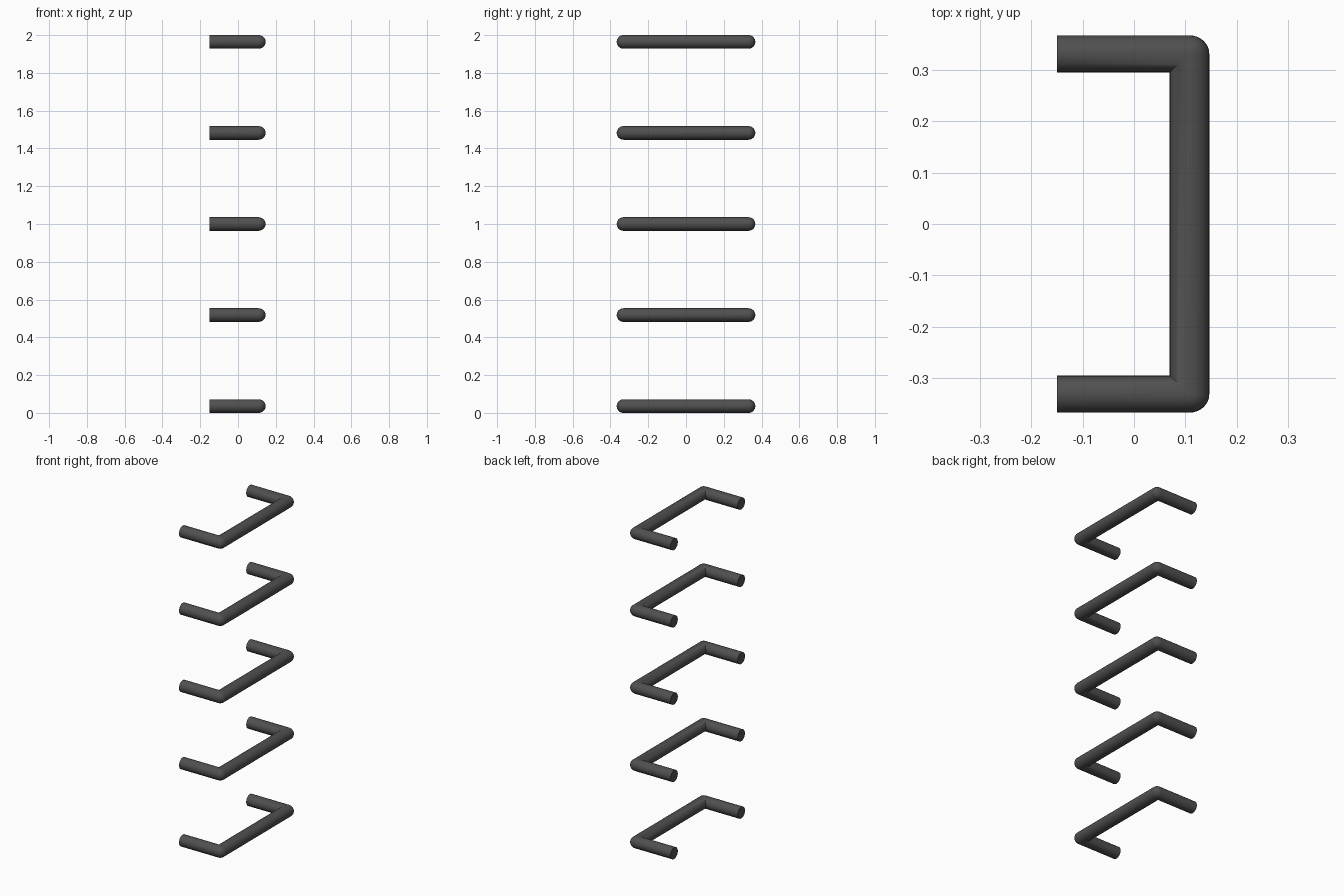
import bpy, bmesh, math
from mathutils import Vector

if "Cube" in bpy.data.objects:
    bpy.data.objects.remove(bpy.data.objects["Cube"])

SIDES, BEND = 32, 8              # tube sides, steps round each corner
R_LEG, R_BAR, R_Z = 0.036, 0.0385, 0.036
X_BACK, X_BAR, Y_LEG = -0.15, 0.108, 0.331


def build_rung_mesh():
    bm = bmesh.new()
    leg_out, bar_out = Vector((0, R_LEG, 0)), Vector((R_BAR, 0, 0))

    def ring(center, n1, n2, t):
        # outer half turns round the corner, inner half stays on the mitre
        out = n1 * math.cos(t) + n2 * math.sin(t)
        verts = []
        for i in range(SIDES):
            a = 2 * math.pi * i / SIDES
            u, z = math.cos(a), math.sin(a) * R_Z
            d = out if (u >= -1e-6 or n1 == n2) else n1 + n2
            verts.append(bm.verts.new(center + d * u + Vector((0, 0, z))))
        return verts

    def straight_end(y, n):
        return ring(Vector((X_BACK, y, 0)), n, n, 0)

    steps = [math.pi / 2 * k / BEND for k in range(BEND + 1)]
    rings = [straight_end(Y_LEG, leg_out)]
    rings += [ring(Vector((X_BAR, Y_LEG, 0)), leg_out, bar_out, t) for t in steps]
    rings += [ring(Vector((X_BAR, -Y_LEG, 0)), bar_out, -leg_out, t) for t in steps]
    rings.append(straight_end(-Y_LEG, -leg_out))

    for a, b in zip(rings, rings[1:]):
        for i in range(SIDES):
            j = (i + 1) % SIDES
            bm.faces.new((a[i], a[j], b[j], b[i]))
    bm.faces.new(rings[0])
    bm.faces.new(rings[-1])
    bmesh.ops.remove_doubles(bm, verts=bm.verts, dist=1e-5)
    bmesh.ops.recalc_face_normals(bm, faces=bm.faces)
    mesh = bpy.data.meshes.new("rung")
    bm.to_mesh(mesh)
    bm.free()
    return mesh


# dark grey metal
metal = bpy.data.materials.new("dark_metal")
metal.diffuse_color = (0.08, 0.08, 0.08, 1)
metal.use_nodes = True
metal.node_tree.nodes["Principled BSDF"].inputs["Base Color"].default_value = metal.diffuse_color

# five evenly spaced ladder rungs
for k in range(5):
    mesh = build_rung_mesh()
    mesh.materials.append(metal)
    rung = bpy.data.objects.new(f"rung_{k + 1}", mesh)
    rung.location.z = R_Z + k * (2 - 2 * R_Z) / 4
    bpy.context.collection.objects.link(rung)
    rung.select_set(True)
    bpy.context.view_layer.objects.active = rung
bpy.ops.object.shade_smooth_by_angle(angle=math.radians(40))
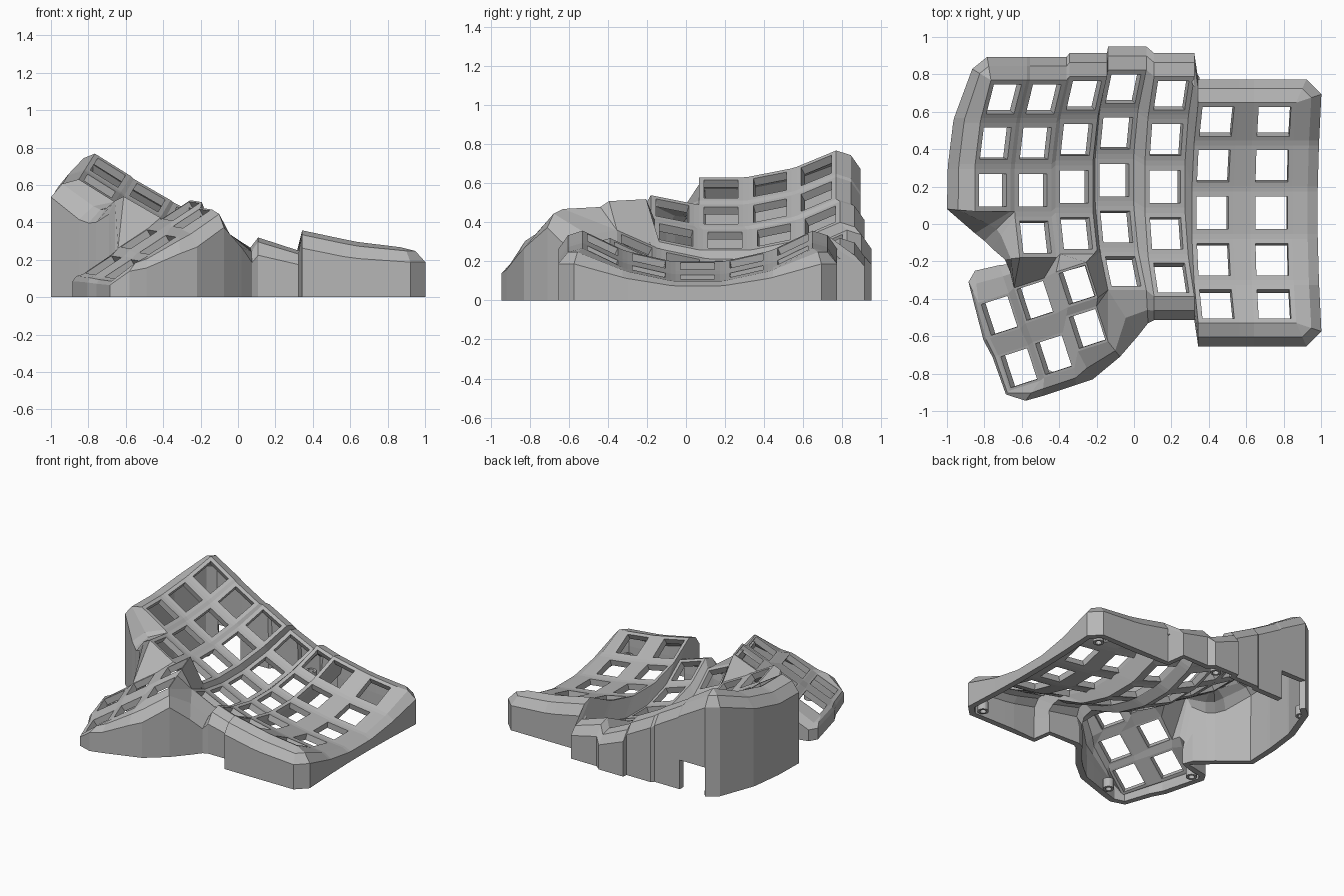
import bpy, bmesh, math
from mathutils import Vector

cube = bpy.data.objects.get("Cube")
if cube:
    bpy.data.objects.remove(cube, do_unlink=True)

mat = bpy.data.materials.new("plain grey")
mat.use_nodes = True
GREY = (0.47, 0.47, 0.47, 1)
mat.diffuse_color = GREY
mat.node_tree.nodes["Principled BSDF"].inputs["Base Color"].default_value = GREY

HOLE, STEP, THICK = 0.087, math.radians(13), 0.045
RADIUS = 0.25 / math.sin(STEP)
bm = bmesh.new()


def face(*verts):
    """Add a face, dropping repeated corners."""
    unique = list(dict.fromkeys(verts))
    if len(unique) > 2:
        bm.faces.new(unique)


def plate(c, u, v, half):
    """Square key plate around an open hole; returns its corners by sign."""
    signs = [(-1, -1), (1, -1), (1, 1), (-1, 1)]
    ring = [[bm.verts.new(c + u * (s * h) + v * (t * h)) for s, t in signs]
            for h in (half, HOLE)]
    for i in range(4):
        j = (i + 1) % 4
        face(ring[0][i], ring[0][j], ring[1][j], ring[1][i])
    return dict(zip(signs, ring[0]))


def weave(keys):
    """Fill the webs between neighbouring plates in a (column, row) grid."""
    for (j, k), a in keys.items():
        up, side, diag = (keys.get(q) for q in ((j, k + 1), (j + 1, k), (j + 1, k + 1)))
        if up:
            face(a[-1, 1], a[1, 1], up[1, -1], up[-1, -1])
        if side:
            face(a[1, -1], side[-1, -1], side[-1, 1], a[1, 1])
        if up and side and diag:
            face(a[1, 1], side[-1, 1], diag[-1, -1], up[1, -1])


# Finger columns: centre x, y, z, sideways tilt, lowest row
columns = [(-.755, .18, .57, 32, 0), (-.54, .18, .435, 30, -1),
           (-.32, .20, .31, 28, -1), (-.105, .235, .165, 25, -2),
           (.165, .20, .13, 18, -2), (.42, .06, .175, 12, -2),
           (.735, .06, .12, 7, -2)]
K = {}
for j, (x, y, z, tilt, low) in enumerate(columns):
    t = math.radians(tilt)
    u, w = Vector((math.cos(t), 0, -math.sin(t))), Vector((math.sin(t), 0, math.cos(t)))
    fwd = Vector((0, 1, 0))
    for k in range(low, 3):
        p = k * STEP
        c = Vector((x, y, z)) + fwd * RADIUS * math.sin(p) + w * RADIUS * (1 - math.cos(p))
        K[j, k] = plate(c, u, fwd * math.cos(p) + w * math.sin(p), 0.113)
weave(K)

# Thumb cluster: row 1 is the back row, row 0 the front row
thumb = {(0, 1): (-.72, -.49, .17), (1, 1): (-.53, -.41, .31), (2, 1): (-.305, -.325, .46),
         (0, 0): (-.615, -.77, .15), (1, 0): (-.43, -.70, .28), (2, 0): (-.25, -.56, .42)}
yaw, roll = math.radians(18), math.radians(32)
tu = Vector((math.cos(roll) * math.cos(yaw), math.cos(roll) * math.sin(yaw), math.sin(roll)))
tv = Vector((-math.sin(yaw), math.cos(yaw), 0.05)).normalized()
T = {q: plate(Vector(c), tu, tv, 0.1) for q, c in thumb.items()}
weave(T)

# Bridge between thumb cluster and finger columns
m = [K[3, -2][-1, -1], K[3, -2][-1, 1], K[3, -1][-1, -1], K[2, -1][1, -1],
     K[2, -1][-1, -1], K[1, -1][1, -1], K[1, -1][-1, -1]]
t = [T[2, 0][1, -1], T[2, 0][1, 1], T[2, 1][1, -1], T[2, 1][1, 1],
     T[2, 1][-1, 1], T[1, 1][1, 1], T[1, 1][-1, 1]]
face(m[0], t[0], t[1])
face(m[0], t[1], t[2])
face(m[0], t[2], t[3], m[1])
face(m[1], t[3], m[2])
face(m[2], t[3], m[3])
for i in (3, 4, 5):
    face(m[i], t[i], t[i + 1], m[i + 1])

# Rim loop: plate corner and the outward offset of the wall there
D = 0.125
loop = []


def rim(v, dx, dy):
    loop.append((v, dx, dy))


def rim_to(v, x, y):
    loop.append((v, x - v.co.x, y - v.co.y))


# back
rim(K[0, 2][-1, 1], -.02, D)
for j in range(7):
    if j:
        rim(K[j, 2][-1, 1], 0, D)
    rim(K[j, 2][1, 1], .055 if j == 6 else 0, D)
# right-hand edge
for k in range(2, -3, -1):
    rim(K[6, k][1, 1], .135, .045 if k == 2 else 0)
    rim(K[6, k][1, -1], .135, -.045 if k == -2 else 0)
# front
rim(K[6, -2][1, -1], .055, -D)
rim(K[6, -2][-1, -1], 0, -D)
for j in (5, 4):
    rim(K[j, -2][1, -1], 0, -D)
    rim(K[j, -2][-1, -1], 0, -D)
rim_to(K[3, -2][1, -1], .075, -.53)
rim_to(K[3, -2][-1, -1], .02, -.60)
# thumb front, outer edge and back
rim_to(T[2, 0][1, -1], -.075, -.71)
rim_to(T[2, 0][-1, -1], -.22, -.83)
rim_to(T[1, 0][1, -1], -.31, -.86)
rim_to(T[1, 0][-1, -1], -.49, -.92)
rim_to(T[0, 0][1, -1], -.58, -.945)
rim(T[0, 0][-1, -1], -.02, -.02)
rim(T[0, 0][-1, 1], -.03, -.01)
rim(T[0, 1][-1, -1], -.035, -.01)
rim_to(T[0, 1][-1, 1], -.885, -.31)
rim_to(T[0, 1][-1, 1], -.85, -.25)
rim_to(T[0, 1][1, 1], -.72, -.22)
rim_to(T[1, 1][-1, 1], -.67, -.215)
# notch between thumb and outer column
rim_to(K[1, -1][-1, -1], -.69, -.19)
rim_to(K[1, -1][-1, 1], -.76, -.13)
rim_to(K[1, 0][-1, -1], -.80, -.09)
rim_to(K[0, 0][1, -1], -.85, -.05)
rim_to(K[0, 0][-1, -1], -1, .08)
# high outer edge
for k in range(3):
    if k:
        rim(K[0, k][-1, -1], -.145, 0)
    rim(K[0, k][-1, 1], -.10 if k == 2 else -.145, .06 if k == 2 else 0)

# Walls: sloped rim, bevel, upright wall, with a cable gap in the back
rings = []
for v, dx, dy in loop:
    x, y, z = v.co
    drop = min(0.095, 0.3 * z)
    edge = z - drop
    stack = [v]
    for f, h in ((.6, z - drop * .25), (1, edge), (1, min(.22, edge * .6)), (1, 0)):
        stack.append(bm.verts.new((x + dx * f, y + dy * f, h)))
    rings.append(stack)
for i, a in enumerate(rings):
    b = rings[(i + 1) % len(rings)]
    for s in range(4):
        if not (i == 0 and s == 3):
            face(a[s], a[s + 1], b[s + 1], b[s])

bmesh.ops.recalc_face_normals(bm, faces=bm.faces)
if sum(f.normal.z * f.calc_area() for f in bm.faces) < 0:
    bmesh.ops.reverse_faces(bm, faces=bm.faces)


def make_object(name, mesh_data, thickness):
    """Turn a skin into a solid shell standing on the ground."""
    mesh = bpy.data.meshes.new(name)
    mesh_data.to_mesh(mesh)
    mesh_data.free()
    obj = bpy.data.objects.new(name, mesh)
    bpy.context.collection.objects.link(obj)
    mesh.materials.append(mat)
    solid = obj.modifiers.new("Thickness", "SOLIDIFY")
    solid.thickness, solid.offset = thickness, -1
    bpy.context.view_layer.objects.active = obj
    bpy.ops.object.modifier_apply(modifier=solid.name)
    for vert in obj.data.vertices:
        vert.co.z = max(0, vert.co.z)
    return obj


make_object("keyboard_case", bm, THICK)

# Screw posts inside the base
posts = [(-.83, .79), (.88, .67), (.88, -.56), (-.46, -.82), (-.79, -.33), (.0, .87)]
for n, (x, y) in enumerate(posts):
    pb = bmesh.new()
    made = bmesh.ops.create_cone(pb, cap_ends=False, segments=20, radius1=.038,
                                 radius2=.038, depth=.07)
    bmesh.ops.translate(pb, verts=made["verts"], vec=(x, y, .035))
    bmesh.ops.recalc_face_normals(pb, faces=pb.faces)
    make_object(f"screw_post_{n + 1}", pb, .016)
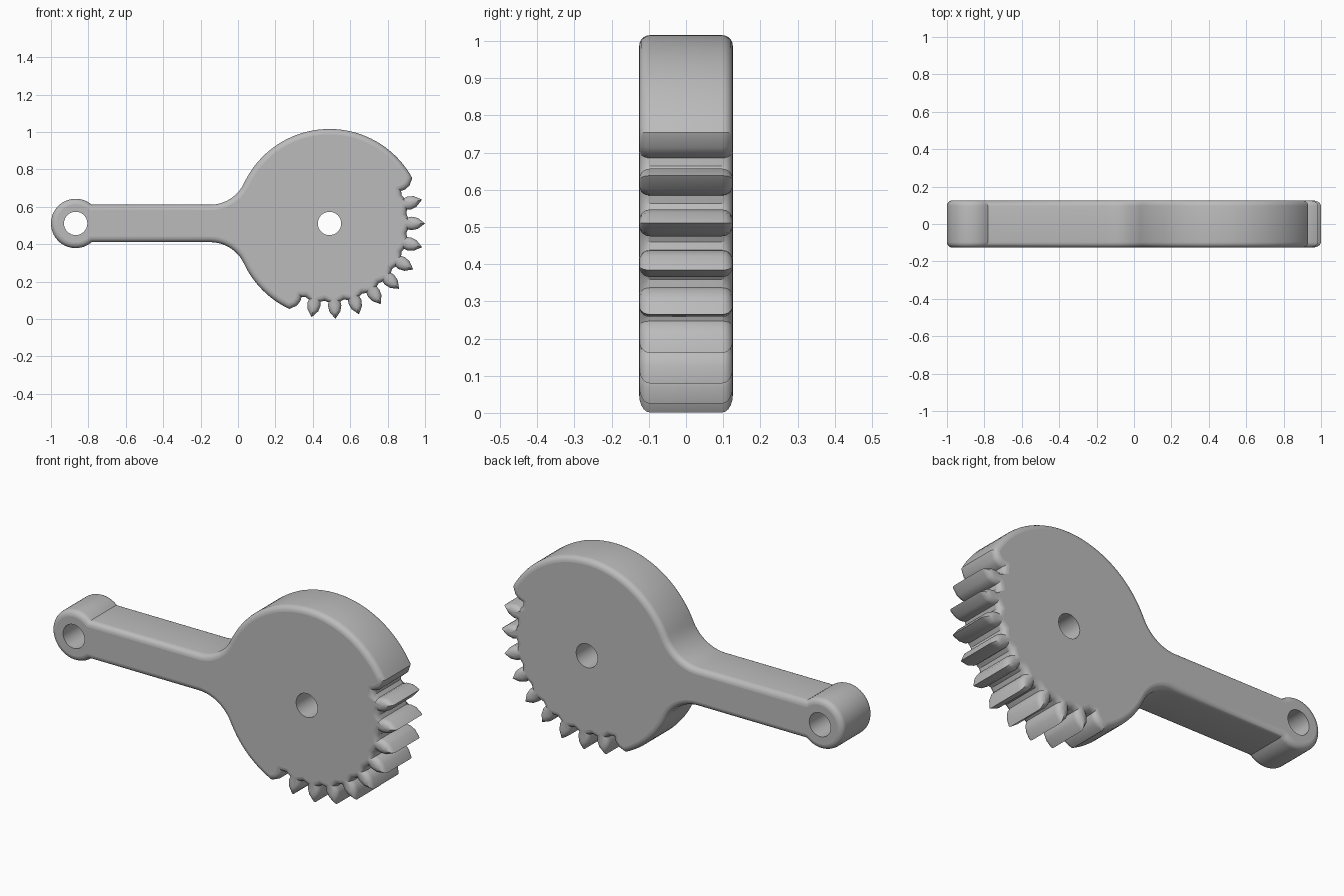
import bpy, bmesh, math
from mathutils import Vector

cube = bpy.data.objects.get("Cube")
if cube:
    bpy.data.objects.remove(cube)

HALF, ROUND = 0.126, 0.029              # half thickness, edge rounding
CX, CZ, R = 0.489, 0.511, 0.505         # gear disc
EX, ER = -0.868, 0.132                  # eye at the arm's end
ARM, FILLET, HOLE = 0.10, 0.20, 0.0625
PITCH, ROOT, TIP = 14.4, 0.414, 0.511
FLANK = [(0.42, 0.032), (0.44, 0.036), (0.473, 0.029)]   # radius, half width


def arc(cx, cz, r, a0, a1, n):
    """Points on an arc, angles in degrees."""
    angs = [math.radians(a0 + (a1 - a0) * i / n) for i in range(n + 1)]
    return [Vector((cx + r * math.cos(a), cz + r * math.sin(a))) for a in angs]


def polar(r, deg, w=0.0):
    """Point at radius r on a gear ray, shifted sideways by w."""
    a = math.radians(deg)
    u = Vector((math.cos(a), math.sin(a)))
    return Vector((CX, CZ)) + u * r + Vector((-u.y, u.x)) * w


def build_outline():
    a = math.degrees(math.asin((ARM + FILLET) / (R + FILLET)))
    e = math.degrees(math.asin(ARM / ER))
    fx = CX - (R + FILLET) * math.cos(math.radians(a))
    fz = ARM + FILLET
    first, last = 2 * PITCH, 360 - 8 * PITCH
    # upper disc rim, fillet, arm eye, fillet, lower disc rim
    pts = arc(CX, CZ, R, first, 180 - a, 40)
    pts += arc(fx, CZ + fz, FILLET, -a, -90, 10)[1:]
    pts += arc(EX, CZ, ER, e, 360 - e, 36)
    pts += arc(fx, CZ - fz, FILLET, 90, a, 10)
    pts += arc(CX, CZ, R, 180 + a, last, 14)[1:]
    # teeth, with half a tooth flank at each end of the toothed sector
    for k in range(-8, 3):
        t = k * PITCH
        if k > -8:
            pts += [polar(r, t, -w) for r, w in FLANK]
        if -8 < k < 2:
            pts.append(polar(TIP, t))
        if k < 2:
            pts += [polar(r, t, w) for r, w in reversed(FLANK)]
            pts.append(polar(ROOT, t + PITCH / 2))
    return pts


def inset(pts, d):
    """Move a counterclockwise outline inward by d."""
    out = []
    for i, p in enumerate(pts):
        t0 = (p - pts[i - 1]).normalized()
        t1 = (pts[(i + 1) % len(pts)] - p).normalized()
        n0, n1 = Vector((-t0.y, t0.x)), Vector((-t1.y, t1.x))
        out.append(p + (n0 + n1) * (d / (1 + n0.dot(n1))))
    return out


bm = bmesh.new()


def ring(pts, y):
    return [bm.verts.new((p.x, y, p.y)) for p in pts]


def bridge(a, b):
    for i in range(len(a)):
        bm.faces.new((a[i - 1], a[i], b[i], b[i - 1]))


def loop_edges(loop):
    return [bm.edges.get((loop[i - 1], loop[i])) for i in range(len(loop))]


# rounded outer wall
outline = build_outline()
steps = [math.radians(18 * i) for i in range(6)]
section = [(ROUND * (1 - math.cos(s)), HALF - ROUND * (1 - math.sin(s))) for s in steps]
levels = [(d, -y) for d, y in reversed(section)] + section
rings = [ring(inset(outline, d), y) for d, y in levels]
for lower, upper in zip(rings, rings[1:]):
    bridge(lower, upper)

# pivot and arm holes
rims = {-1: [rings[0]], 1: [rings[-1]]}
for x in (CX, EX):
    circle = arc(x, CZ, HOLE, 0, 360, 32)[:-1]
    front, back = ring(circle, -HALF), ring(circle, HALF)
    bridge(front, back)
    rims[-1].append(front)
    rims[1].append(back)

# flat front and back with the holes left open
cap_edges = []
for side, loops in rims.items():
    edges = [e for loop in loops for e in loop_edges(loop)]
    bmesh.ops.triangle_fill(bm, edges=edges, use_beauty=True, normal=(0, side, 0))
    cap_edges += edges

# smooth shading with crisp tooth tips, seams and flat faces
bmesh.ops.recalc_face_normals(bm, faces=bm.faces[:])
for f in bm.faces:
    f.smooth = True
for e in bm.edges:
    e.smooth = e.calc_face_angle(0) < math.radians(32)
for e in cap_edges:
    e.smooth = False

mesh = bpy.data.meshes.new("sector_gear_arm")
bm.to_mesh(mesh)
bm.free()
gear = bpy.data.objects.new("sector_gear_arm", mesh)
bpy.context.collection.objects.link(gear)

grey = bpy.data.materials.new("plain_grey")
grey.use_nodes = True
colour = (0.5, 0.5, 0.5, 1)
grey.diffuse_color = colour
grey.node_tree.nodes["Principled BSDF"].inputs["Base Color"].default_value = colour
mesh.materials.append(grey)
====
What you have to do: From the entries above, collect every line with the string "front" in it.

Solution to this problem:
# Thumb cluster: row 1 is the back row, row 0 the front row
# front
# thumb front, outer edge and back
    front, back = ring(circle, -HALF), ring(circle, HALF)
    bridge(front, back)
    rims[-1].append(front)
# flat front and back with the holes left open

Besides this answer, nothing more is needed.